It has used that rage mostly effectively for nigh on 50 years now, since Barry Goldwater.
I concentrate toward them that are nigh ... I wait on the door-slab.
We pulled every string we could for nigh on a year and a half.
Replacing the bread in a sandwich with fried meat makes me worry the apocalypse is nigh.
Three quarters of those people believe the end of the world is nigh.
There comes a crash like unto that the end of the world is nigh!
The major, on his way to Corney, told the father that the end was nigh.
No, it's nigh onto a mile, I didn't measure it, but it's a mighty big three-quarters.
He was soon so nigh, that there could be no possible mistake about the matter.
Hast thou lived to nigh forty years, to be hurt like a boy by a woman's inconstancy?
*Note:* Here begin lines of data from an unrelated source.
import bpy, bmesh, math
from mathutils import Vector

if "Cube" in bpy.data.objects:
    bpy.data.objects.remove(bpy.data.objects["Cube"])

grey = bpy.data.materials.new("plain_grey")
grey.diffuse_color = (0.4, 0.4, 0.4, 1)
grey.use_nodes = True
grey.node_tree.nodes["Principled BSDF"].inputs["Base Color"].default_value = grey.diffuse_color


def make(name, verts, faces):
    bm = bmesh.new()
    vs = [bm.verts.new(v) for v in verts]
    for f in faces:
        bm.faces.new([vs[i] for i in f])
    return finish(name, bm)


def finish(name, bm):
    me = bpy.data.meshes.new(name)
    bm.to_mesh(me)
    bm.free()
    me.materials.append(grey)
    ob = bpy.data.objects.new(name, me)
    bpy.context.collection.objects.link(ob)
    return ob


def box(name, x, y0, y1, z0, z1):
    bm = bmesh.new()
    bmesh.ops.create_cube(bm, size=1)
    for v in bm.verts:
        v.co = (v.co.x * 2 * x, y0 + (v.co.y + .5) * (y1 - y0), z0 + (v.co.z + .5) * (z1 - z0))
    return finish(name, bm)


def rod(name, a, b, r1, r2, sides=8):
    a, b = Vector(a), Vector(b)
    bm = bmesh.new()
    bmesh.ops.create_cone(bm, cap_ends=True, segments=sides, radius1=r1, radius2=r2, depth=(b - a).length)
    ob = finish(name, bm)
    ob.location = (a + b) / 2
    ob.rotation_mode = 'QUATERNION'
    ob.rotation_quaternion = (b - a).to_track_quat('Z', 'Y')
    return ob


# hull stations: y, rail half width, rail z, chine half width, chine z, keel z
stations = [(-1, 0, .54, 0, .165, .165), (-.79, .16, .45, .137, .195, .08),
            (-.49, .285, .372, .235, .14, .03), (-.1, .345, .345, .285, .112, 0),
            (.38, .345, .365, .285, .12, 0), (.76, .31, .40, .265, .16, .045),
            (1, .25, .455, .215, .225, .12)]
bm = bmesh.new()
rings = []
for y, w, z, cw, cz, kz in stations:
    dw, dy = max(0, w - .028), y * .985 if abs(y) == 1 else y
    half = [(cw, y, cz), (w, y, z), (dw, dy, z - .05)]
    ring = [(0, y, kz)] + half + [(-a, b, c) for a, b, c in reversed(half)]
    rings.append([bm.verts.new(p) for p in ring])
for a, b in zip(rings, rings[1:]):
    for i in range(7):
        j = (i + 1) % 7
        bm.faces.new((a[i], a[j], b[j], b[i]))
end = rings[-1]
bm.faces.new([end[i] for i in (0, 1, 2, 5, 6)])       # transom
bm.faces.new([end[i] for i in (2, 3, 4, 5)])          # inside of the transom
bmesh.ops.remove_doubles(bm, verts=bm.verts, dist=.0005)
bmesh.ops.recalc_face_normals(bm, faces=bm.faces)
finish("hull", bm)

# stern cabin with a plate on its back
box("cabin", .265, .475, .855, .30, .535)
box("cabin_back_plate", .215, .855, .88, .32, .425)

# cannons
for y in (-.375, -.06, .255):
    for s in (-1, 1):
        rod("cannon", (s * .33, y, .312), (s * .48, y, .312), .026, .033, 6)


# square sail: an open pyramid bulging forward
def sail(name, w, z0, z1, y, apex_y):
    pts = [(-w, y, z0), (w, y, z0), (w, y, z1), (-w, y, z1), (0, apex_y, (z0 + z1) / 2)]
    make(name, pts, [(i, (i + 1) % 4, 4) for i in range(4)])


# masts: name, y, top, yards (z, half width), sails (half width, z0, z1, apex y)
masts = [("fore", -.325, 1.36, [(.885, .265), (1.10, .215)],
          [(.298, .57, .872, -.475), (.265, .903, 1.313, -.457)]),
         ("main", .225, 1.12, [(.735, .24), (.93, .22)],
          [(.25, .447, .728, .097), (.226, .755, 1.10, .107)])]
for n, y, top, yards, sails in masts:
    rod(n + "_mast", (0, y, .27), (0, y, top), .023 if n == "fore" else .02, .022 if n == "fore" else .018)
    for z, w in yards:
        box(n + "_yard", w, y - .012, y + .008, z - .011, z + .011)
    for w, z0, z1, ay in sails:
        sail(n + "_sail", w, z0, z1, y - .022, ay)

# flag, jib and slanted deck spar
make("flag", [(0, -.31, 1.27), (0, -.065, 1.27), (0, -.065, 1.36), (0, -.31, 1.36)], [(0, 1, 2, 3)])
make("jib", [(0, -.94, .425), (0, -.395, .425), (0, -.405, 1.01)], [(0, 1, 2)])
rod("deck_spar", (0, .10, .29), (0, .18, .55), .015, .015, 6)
"near," Old English neah (West Saxon), neh (Anglian), common Germanic (cf. Old Saxon nah, Old Frisian nei, Middle Dutch, Dutch na, Old High German nah, German nah, Gothic nehwa), with no cognates outside Germanic. The Old English progression was neah - near - niehsta, for "nigh - near - next." But the comparative near and the superlative nehst (see next) gradually evolved into separate words not felt as related to nigh. New comparative and superlative forms nigher, nighest developed 14c. as phonetic changes obscured the original relationships. As an adjective from Middle English.